IPS panels offer wide 178/178 viewing angles. This means clear views from almost any angle. IPS provides the best experience for shared viewing. So, if you have people over and you’re all looking at the same screen from different angles, an IPS will serve you best.
Response and refresh rates have improved markedly on IPS-type monitors in recent years. They now match VA and even TN speeds, although for the very fastest, TN still leads the pack. For contrast, IPS panels sit somewhere between TN and VA, meaning they do HDR content much better justice than TN. Combined with their wide color gamut, IPS displays arguably offer better HDR than VA, but the debate rages on.

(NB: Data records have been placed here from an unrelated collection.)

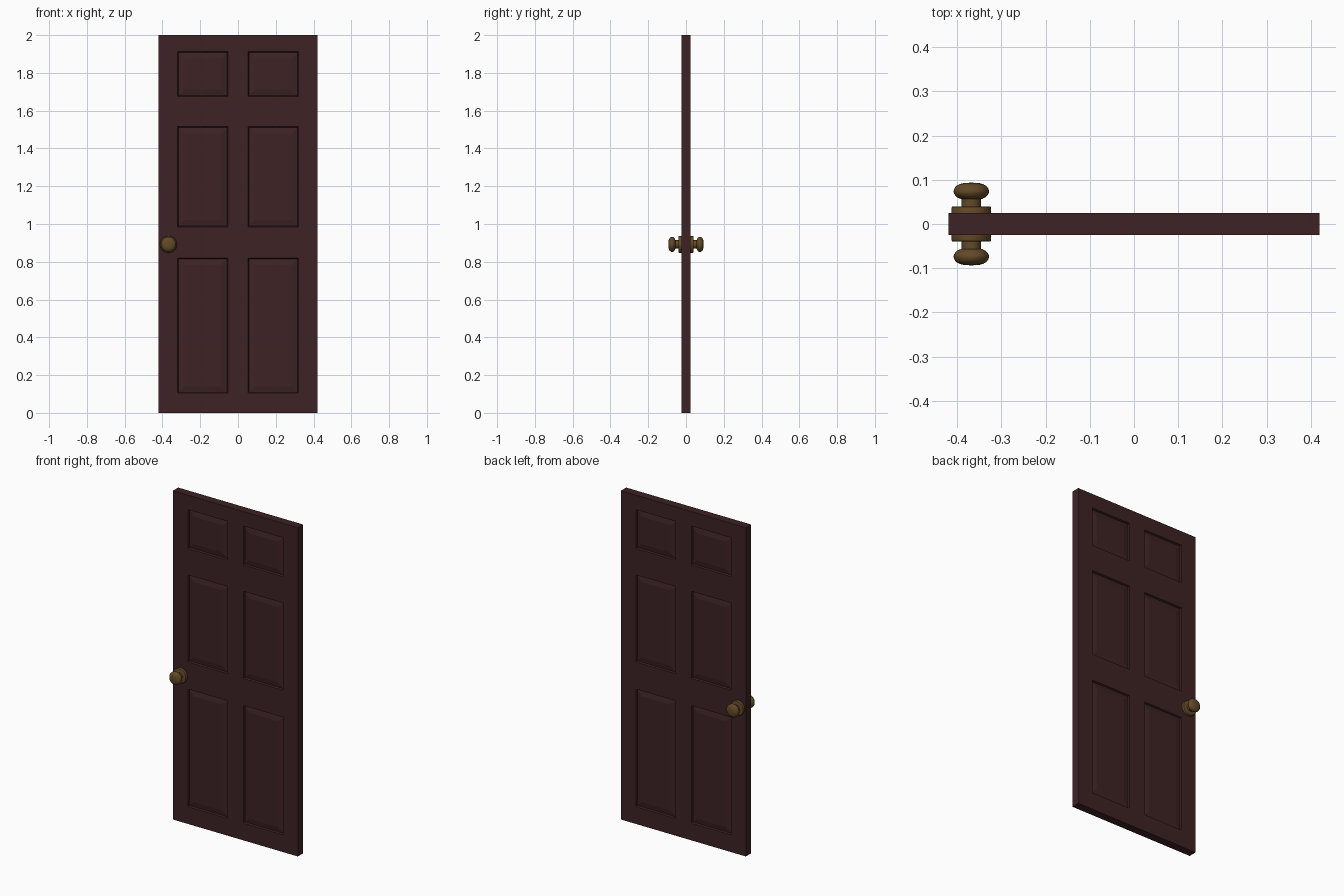
import bpy, bmesh, math

if "Cube" in bpy.data.objects:
    bpy.data.objects.remove(bpy.data.objects["Cube"])


def material(name, rgb):
    m = bpy.data.materials.new(name)
    m.diffuse_color = (*rgb, 1)
    m.use_nodes = True
    m.node_tree.nodes["Principled BSDF"].inputs["Base Color"].default_value = m.diffuse_color
    return m


wood = material("dark red brown wood", (0.048, 0.0165, 0.0175))
brass = material("aged brass", (0.125, 0.068, 0.021))


def add_object(name, bm, mat):
    bmesh.ops.recalc_face_normals(bm, faces=bm.faces)
    me = bpy.data.meshes.new(name)
    bm.to_mesh(me)
    bm.free()
    me.materials.append(mat)
    ob = bpy.data.objects.new(name, me)
    bpy.context.collection.objects.link(ob)
    return ob


# Door leaf: grid of stiles and rails, with six panels on each side
XS = [-0.42, -0.32, -0.053, 0.053, 0.32, 0.42]
ZS = [0, 0.105, 0.82, 0.985, 1.515, 1.675, 1.912, 2.0]
HALF = 0.025
bm = bmesh.new()
v = {(i, k, s): bm.verts.new((x, s * HALF, z))
     for i, x in enumerate(XS) for k, z in enumerate(ZS) for s in (-1, 1)}
panels = []
for s in (-1, 1):
    for i in range(len(XS) - 1):
        for k in range(len(ZS) - 1):
            f = bm.faces.new([v[i, k, s], v[i + 1, k, s], v[i + 1, k + 1, s], v[i, k + 1, s]])
            if i % 2 and k % 2:
                panels.append(f)
# Door edges
for k in range(len(ZS) - 1):
    for i in (0, len(XS) - 1):
        bm.faces.new([v[i, k, -1], v[i, k, 1], v[i, k + 1, 1], v[i, k + 1, -1]])
for i in range(len(XS) - 1):
    for k in (0, len(ZS) - 1):
        bm.faces.new([v[i, k, -1], v[i, k, 1], v[i + 1, k, 1], v[i + 1, k, -1]])
bmesh.ops.recalc_face_normals(bm, faces=bm.faces)
# Sunken groove, then a sloped border up to the raised field
for thickness, depth in ((0.004, -0.010), (0.032, 0.006)):
    bmesh.ops.inset_individual(bm, faces=panels, thickness=thickness,
                               depth=depth, use_even_offset=True)
add_object("door_leaf", bm, wood)


# Turned handle parts: profile of (radius, distance from door centre)
def lathe(name, profile, side, steps=40):
    bm = bmesh.new()
    vs = [bm.verts.new((r, 0, y)) for r, y in profile]
    es = [bm.edges.new(p) for p in zip(vs, vs[1:])]
    bmesh.ops.spin(bm, geom=vs + es, cent=(0, 0, 0), axis=(0, 0, 1),
                   angle=2 * math.pi, steps=steps, use_duplicate=False)
    bmesh.ops.remove_doubles(bm, verts=bm.verts, dist=1e-5)
    ob = add_object(name, bm, brass)
    ob.location = (-0.368, 0, 0.892)
    ob.rotation_euler.x = -side * math.pi / 2
    bpy.ops.object.select_all(action='DESELECT')
    ob.select_set(True)
    bpy.context.view_layer.objects.active = ob
    bpy.ops.object.shade_smooth_by_angle(angle=math.radians(40))


ROSE = [(0, 0.024), (0.045, 0.024), (0.045, 0.036), (0.0435, 0.039), (0.041, 0.040), (0, 0.040)]
NECK = [(0, 0.039), (0.022, 0.039), (0.022, 0.060), (0, 0.060)]
KNOB = [(0, 0.056), (0.022, 0.056), (0.030, 0.059), (0.036, 0.064), (0.0395, 0.070),
        (0.040, 0.075), (0.038, 0.081), (0.034, 0.086), (0.027, 0.090),
        (0.018, 0.0925), (0.009, 0.0932), (0, 0.0934)]
for label, side in (("front", -1), ("back", 1)):
    lathe(label + "_rose", ROSE, side)
    lathe(label + "_neck", NECK, side)
    lathe(label + "_knob", KNOB, side)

Who they’re for: minor issues with black levels aside, IPS monitors cater best to gamers who enjoy taking in the sights and soaking in the atmosphere. If you’re big on graphics and want to experience visuals as intended by the artists who created them, choose IPS. That means gamers keen on role playing, open world, third person exploration, and first person narrative adventure genres should go with IPS. None of those game varieties requires pixel perfect, millisecond-level reaction, and all benefit greatly from color fidelity. For local co-op or just shared viewing of content there’s no beating IPS. If you have friends over and you want to share a gaming experience, IPS panels leave TN far behind and maintain more consistent wide angle performance compared to VA.